The trouble arose when the state told school districts that it was crediting them with a scheduled $400-million state subsidy payment on Monday, June 3, and then mysteriously withdrew the funds later the same day. Some local officials said they did not realize the money had been taken back until the next morning.
Sue Grimm, a spokesman for Gov. Robert P. Casey’s budget office, said the money was delayed for two reasons. First, state officials needed time to resolve a legislator’s questions over the propriety of transferring funds from other sources to the general fund, from which the school payments would come.
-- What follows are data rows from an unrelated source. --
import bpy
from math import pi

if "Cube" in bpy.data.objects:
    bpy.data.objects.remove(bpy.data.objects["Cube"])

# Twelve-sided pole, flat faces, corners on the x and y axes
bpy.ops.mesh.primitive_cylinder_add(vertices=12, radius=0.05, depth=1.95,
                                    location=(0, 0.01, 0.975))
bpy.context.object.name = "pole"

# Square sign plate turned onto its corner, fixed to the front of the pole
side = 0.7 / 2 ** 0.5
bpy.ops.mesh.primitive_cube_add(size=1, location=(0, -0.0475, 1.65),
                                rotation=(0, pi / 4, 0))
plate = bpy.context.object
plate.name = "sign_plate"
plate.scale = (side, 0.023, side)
The second reason involved a lawsuit by the state school-boards group, which seeks to force the state to immediately pay all of its obligations to districts. Mr. Casey, faced with a $470-billion budget shortfall, had earlier announced plans to make only two-thirds of the scheduled payments on time.
In response to the suit, state officials said they needed time to set aside $50 million from the payments for a fund to help districts in financial distress.
By the time those events had transpired, the banks’ payment mechanisms were already in place. The solution was to electronically issue districts the credit and debit notices almost simultaneously. No money was actually transferred to the accounts.
Districts received partial payments totaling $350 million the following Friday.
But the delay, coming after months of fiscal skirmishes with the Governor’s office, left some school officials bitter.
“Needless to say,” a school-board official said, “there’re a lot of hard feelings.”
Rock stars, who over the years have raised millions for the victims of hunger and natural disaster, may soon be coming to the aid of California’s fiscally pressed school system.
The rock impressario Bill Graham wants to organize musicians on behalf of his state’s cash-short schools.
Mr. Graham this month called a meeting of educators and prominent rock-and-rollers to discuss strategy.
“No disrespect to the Kurds’ problem and the Bangladesh problem,” Mr. Graham said, “but the difference between jungle life and civilized life is education.”
Mr. Graham suggested that he and his colleagues create an organization to press for more school funding, and raised the possibility of a benefit concert in the fall.--dv & hd
A version of this article appeared in the June 19, 1991 edition of Education Week as State Journal: Hard feelings; Rock to the rescue